We’d love to hear from you if you have been involved in a project that had adequate time to prepare and deliver quality training for your ERP implementation! Unfortunately, for this blogger, this is a consistent source of disappointment. If good ERP training has a direct correlation with prepared and engaged employees (a requirement for maximizing productivity during go live), why does the “Incredible Shrinking Scope of ERP Training” phenomenon happen? What can be done to mitigate the powerful forces that squeeze training into whatever timeframe happens to be available between finalizing the system testing and the go live date?
It’s a simple fact. The ERP system is the priority of the ERP project. However, the humans that use the system must be prepared for the new processes and transactions needed to continue operations without disruption. All too often, the users are on the short end of the deal when an ERP project exceeds any of its deadlines. Trainers and users are required to work faster, longer hours, and prioritize as needed to meet the project deadline. “They’ll just have to get it done in less time.” So what is the common result of this adjustment?
Five Results from the Incredible Shrinking Scope of ERP Training
- Training on an ERP system that doesn’t have expected functionality or transferrable data
- Trainees are not trained in the activities that they actually perform
- Access and profiles are inadequately set up which equals wasted time for trainees
- Employees are trained for activities that do not match their roles or address the expected changes to the organization
- Training course content is inadequate
Trainees are then left with a number of negative perceptions, in addition to inadequate training. Possibly most damaging, is the perception that the organization does not understand the work and processes of the employees. The natural conclusion is that the important decision makers are disconnected and unaware of reality within operations. The last thing any employee needs is a lack of confidence in leadership and direction of their organization. This is especially true during times of major transition. Yet, based on the frequency by which it happens, this is an acceptable outcome.
What can an organization do to avoid allowing the ERP training phase to get squeezed beyond recovery? This list is based on lessons learned, in hopes that some of these steps make it into upcoming ERP implementation plans.
Six Steps to Maintain and Strengthen ERP Training
- Validate your ERP project scope with an independent external source to get an expert assessment of the reality of forecasted time and resource requirements

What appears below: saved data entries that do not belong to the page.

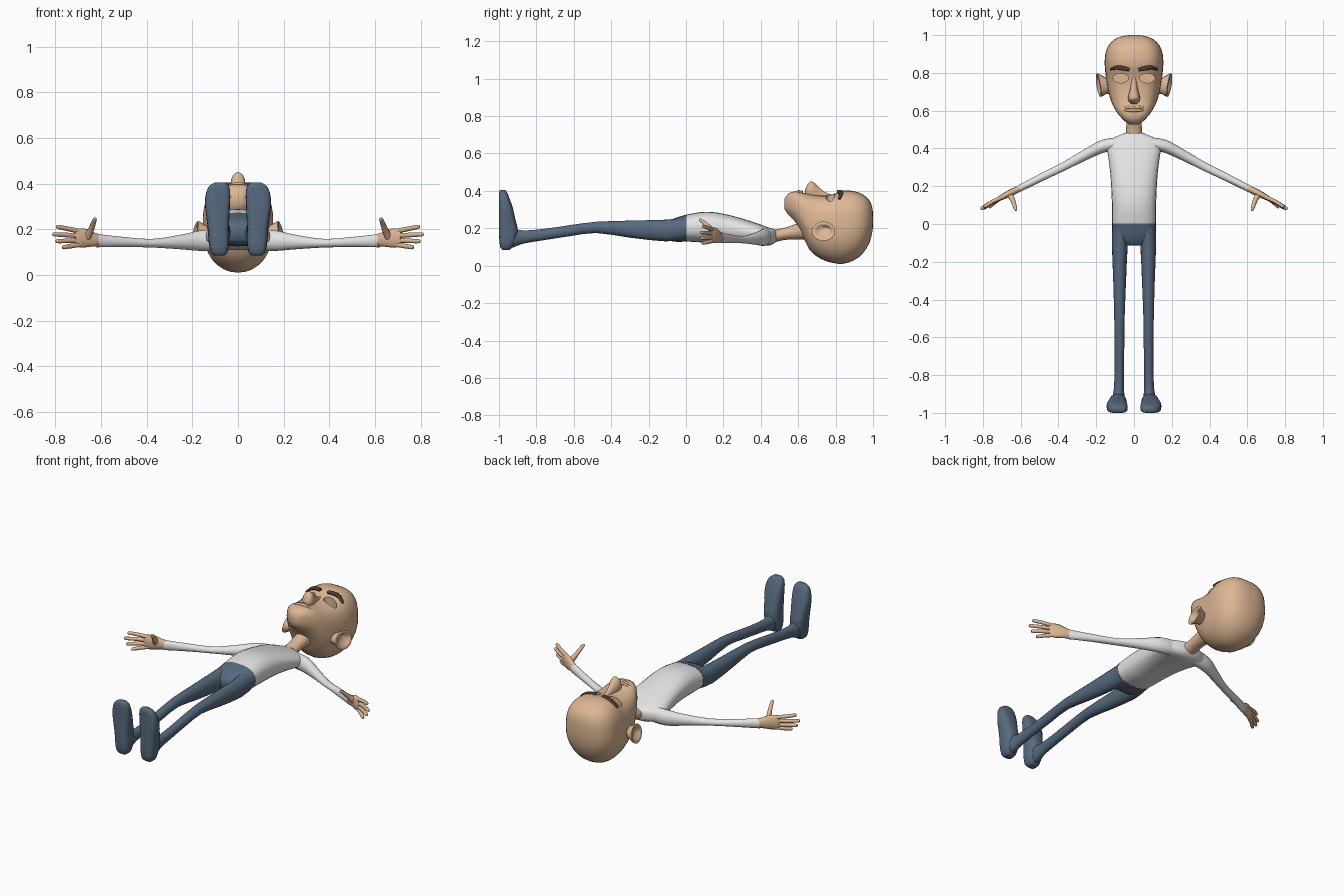
import bpy, bmesh, math
from mathutils import Vector as V
from mathutils.bvhtree import BVHTree

if "Cube" in bpy.data.objects:
    bpy.data.objects.remove(bpy.data.objects["Cube"])


def material(name, rgb):
    m = bpy.data.materials.new(name)
    m.diffuse_color = (*rgb, 1)
    m.use_nodes = True
    m.node_tree.nodes["Principled BSDF"].inputs["Base Color"].default_value = m.diffuse_color
    return m


SKIN = material("skin tan", (0.72, 0.47, 0.30))
SHIRT = material("shirt white", (0.78, 0.78, 0.78))
PANTS = material("trouser blue", (0.095, 0.145, 0.21))
BROW = material("brow brown", (0.07, 0.045, 0.035))


def smooth_rows(rows, sub):
    """Catmull-Rom interpolation of rows of numbers."""
    out = []
    for i in range(len(rows) - 1):
        p0, p1, p2 = rows[max(i - 1, 0)], rows[i], rows[i + 1]
        p3 = rows[min(i + 2, len(rows) - 1)]
        for k in range(sub):
            t = k / sub
            out.append([0.5 * (2 * b + (c - a) * t + (2 * a - 5 * b + 4 * c - d) * t * t
                               + (3 * b - a - 3 * c + d) * t ** 3)
                        for a, b, c, d in zip(p0, p1, p2, p3)])
    return out + [list(rows[-1])]


def spow(x, e):
    return math.copysign(abs(x) ** e, x)


def loft(name, sections, mat, seg=20, front=2.0, back=2.0, mirror=False):
    """Skin rings given as (centre, half axis u, half axis v); v is the face side."""
    bm = bmesh.new()
    rings = []
    for c, u, v in sections:
        ring = []
        for i in range(seg):
            a = 2 * math.pi * i / seg
            e = 2 / (front if math.sin(a) > 0 else back)
            ring.append(bm.verts.new(c + u * spow(math.cos(a), e) + v * spow(math.sin(a), e)))
        rings.append(ring)
    for r, s in zip(rings, rings[1:]):
        for i in range(seg):
            j = (i + 1) % seg
            bm.faces.new((r[i], r[j], s[j], s[i]))
    bm.faces.new(rings[0])
    bm.faces.new(rings[-1])
    bmesh.ops.recalc_face_normals(bm, faces=bm.faces[:])
    me = bpy.data.meshes.new(name)
    bm.to_mesh(me)
    bm.free()
    me.materials.append(mat)
    ob = bpy.data.objects.new(name, me)
    bpy.context.collection.objects.link(ob)
    if mirror:
        ob.modifiers.new("mirror", 'MIRROR').use_mirror_merge = False
    shade(ob)
    return ob


def shade(ob):
    bpy.ops.object.select_all(action='DESELECT')
    ob.select_set(True)
    bpy.context.view_layer.objects.active = ob
    bpy.ops.object.shade_smooth_by_angle(angle=math.radians(60))


def along_y(rows, sub=2):
    """Rows of (y, centre x, half width, z low, z high)."""
    return [(V((x, y, (a + b) / 2)), V((w, 0, 0)), V((0, 0, (b - a) / 2)))
            for y, x, w, a, b in smooth_rows(rows, sub)]


def along_path(rows, sub=3):
    """Rows of (x, y, z, horizontal radius, vertical radius)."""
    pts = smooth_rows(rows, sub)
    out = []
    for i, p in enumerate(pts):
        t = (V(pts[min(i + 1, len(pts) - 1)][:3]) - V(pts[max(i - 1, 0)][:3])).normalized()
        u = t.cross(V((0, 0, 1))).normalized()
        out.append((V(p[:3]), u * p[3], u.cross(t) * p[4]))
    return out


# Head
head = loft("head", along_y([
    (.526, 0, .022, .305, .355), (.545, 0, .050, .275, .385), (.58, 0, .083, .24, .397),
    (.62, 0, .108, .17, .392), (.66, 0, .125, .085, .382), (.72, 0, .14, .037, .375),
    (.78, 0, .149, .016, .38), (.84, 0, .155, .01, .402), (.90, 0, .152, .03, .398),
    (.945, 0, .135, .065, .382), (.98, 0, .10, .12, .35), (.996, 0, .055, .18, .31),
    (1.0, 0, .02, .22, .27)]), SKIN, seg=32, front=2.8, back=2.1)
bm = bmesh.new()
bm.from_mesh(head.data)
tree = BVHTree.FromBMesh(bm)
bm.free()


def face_z(x, y):
    return tree.ray_cast(V((x, y, 2)), V((0, 0, -1)))[0].z


# Eye openings
for s in (-1, 1):
    cutter = loft("eye_cutter", [(V((s * .07, .772, z)), V((.041, 0, 0)), V((0, .025, 0)))
                                 for z in (.31, .6)], SKIN)
    cutter.hide_render = True
    mod = head.modifiers.new("eye", 'BOOLEAN')
    mod.object = cutter
    mod.solver = 'EXACT'
    bpy.context.view_layer.objects.active = head
    bpy.ops.object.modifier_apply(modifier=mod.name)
    bpy.data.objects.remove(cutter)
shade(head)

# Eyebrows
loft("eyebrows", along_path([
    (x, y, face_z(x, y) + .003, r, .009)
    for x, y, r in ((.024, .816, .009), (.055, .824, .012), (.09, .828, .011), (.121, .820, .006))]),
    BROW, seg=10, front=4, back=4, mirror=True)

# Nose
loft("nose", along_y([
    (.79, 0, .014, .33, .378), (.75, 0, .016, .33, .39), (.71, 0, .021, .34, .42),
    (.685, 0, .029, .34, .444), (.665, 0, .032, .35, .450), (.648, 0, .027, .36, .432),
    (.636, 0, .014, .37, .405)], 3), SKIN, seg=16)

# Lips
for name, y, r in (("upper_lip", .617, .009), ("lower_lip", .602, .009)):
    loft(name, along_path([(x, y, face_z(x, y) + h, r * k, .007 * k) for x, h, k in (
        (-.056, -.002, .3), (-.03, .001, .8), (0, .003, 1), (.03, .001, .8), (.056, -.002, .3))]),
        SKIN, seg=10)

# Ears with a hollow inside
loft("ears", [(V((x, .735 + dy, .184)), V((.15 * ry, ry, 0)), V((-.2 * rz, 0, rz)))
              for x, dy, ry, rz in ((.125, -.005, .04, .03), (.155, 0, .047, .036),
                                    (.178, 0, .060, .05), (.187, 0, .062, .052),
                                    (.190, 0, .055, .045), (.184, .002, .045, .034),
                                    (.170, .004, .034, .024))], SKIN, seg=18, mirror=True)

# Neck
loft("neck", along_y([(.44, 0, .05, .115, .19), (.49, 0, .043, .13, .195),
                      (.55, 0, .041, .14, .21), (.66, 0, .05, .14, .25)]), SKIN)

# Shirt
loft("shirt_body", along_y([
    (0, 0, .116, .13, .272), (.08, 0, .116, .125, .287), (.16, 0, .119, .126, .285),
    (.25, 0, .124, .125, .266), (.34, 0, .134, .118, .24), (.40, 0, .143, .112, .22),
    (.44, 0, .135, .108, .205), (.465, 0, .09, .115, .197), (.482, 0, .045, .13, .19)]),
    SHIRT, seg=24, front=2.4, back=2.4)
loft("sleeves", along_path([
    (.07, .425, .157, .035, .045), (.16, .413, .15, .034, .045), (.25, .37, .144, .028, .032),
    (.375, .303, .139, .022, .019), (.50, .242, .144, .020, .022), (.618, .182, .15, .018, .029)]),
    SHIRT, mirror=True)

# Hands: palm, four fingers and a thumb
loft("palms", along_path([
    (.60, .191, .151, .015, .025), (.635, .174, .155, .018, .032), (.67, .157, .161, .017, .042),
    (.70, .141, .163, .014, .042), (.715, .133, .163, .010, .036)]), SKIN, seg=14, mirror=True)
for name, z0, tip in (("index_fingers", .192, (.795, .09, .212)),
                      ("middle_fingers", .172, (.812, .08, .178)),
                      ("ring_fingers", .152, (.798, .082, .147)),
                      ("little_fingers", .133, (.768, .088, .120))):
    a, b = V((.695, .143, z0)), V(tip)
    m = a.lerp(b, .5) + V((0, .004, 0))
    loft(name, along_path([(*a, .011, .011), (*m, .0105, .0105), (*a.lerp(b, .93), .009, .009),
                           (*b, .004, .004)]), SKIN, seg=10, mirror=True)
loft("thumbs", along_path([(.66, .16, .165, .016, .02), (.643, .128, .20, .013, .014),
                           (.633, .10, .227, .011, .011), (.627, .078, .244, .009, .008),
                           (.626, .070, .248, .004, .004)]), SKIN, seg=10, mirror=True)

# Trousers
loft("trouser_hips", along_y([(.002, 0, .117, .129, .273), (-.05, 0, .115, .128, .258),
                              (-.09, 0, .105, .135, .24), (-.115, 0, .08, .155, .22)]),
     PANTS, seg=24, front=2.4, back=2.4)
loft("trouser_legs", along_y([
    (-.01, .066, .049, .14, .255), (-.11, .075, .042, .13, .246), (-.30, .076, .034, .15, .241),
    (-.48, .077, .028, .175, .235), (-.62, .077, .026, .158, .217), (-.75, .078, .025, .138, .198),
    (-.87, .080, .026, .118, .188), (-.925, .083, .035, .097, .20), (-.96, .085, .035, .10, .20)]),
    PANTS, mirror=True)

# Feet, toes pointing up: rows of (z, centre x, half width, sole y, upper y)
loft("feet", [(V((x, (a + b) / 2, z)), V((w, 0, 0)), V((0, (b - a) / 2, 0)))
              for z, x, w, a, b in smooth_rows([
                  (.084, .083, .020, -.98, -.945), (.10, .083, .037, -.993, -.925),
                  (.15, .084, .045, -.999, -.905), (.20, .086, .046, -1, -.90),
                  (.25, .088, .050, -1, -.913), (.31, .090, .055, -1, -.926),
                  (.36, .087, .053, -1, -.944), (.39, .083, .042, -1, -.956),
                  (.404, .079, .024, -.994, -.966)], 2)],
     PANTS, front=2.6, back=3.5, mirror=True)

- Incorporate a strong statement into the project vision which enforces the need for quality ERP training and respects the experience of the project team and end users affected by the ERP implementation
- Recognize the connection between productivity and employee output, and the need to deliver quality training, at the right time, for the right activities
- Understand your Steering Committee, appeal to their objectives, they have the power to make decisions that will make or break your training plan
- Engage the involvement of an influential advocate to present the negative impacts which can occur when training timelines and quality of delivery are at stake
- Acknowledge that designing and delivering an ERP training program that addresses complex business process changes and a new system is a monumental task, and should not be considered “additional duties as assigned” for persons with other full-time obligations
If you have had success obtaining the resources and time needed to deliver a solid training program during your ERP implementation (especially during a tough economy), we would love to hear your story! Was there an existing culture which valued training efforts and the employee experience? Or did a key influencer advocate successfully for avoiding the risks associated with cutting training corners?
Blog entry written by Lena Laakso, Manager of Organizational Change Management at Panorama.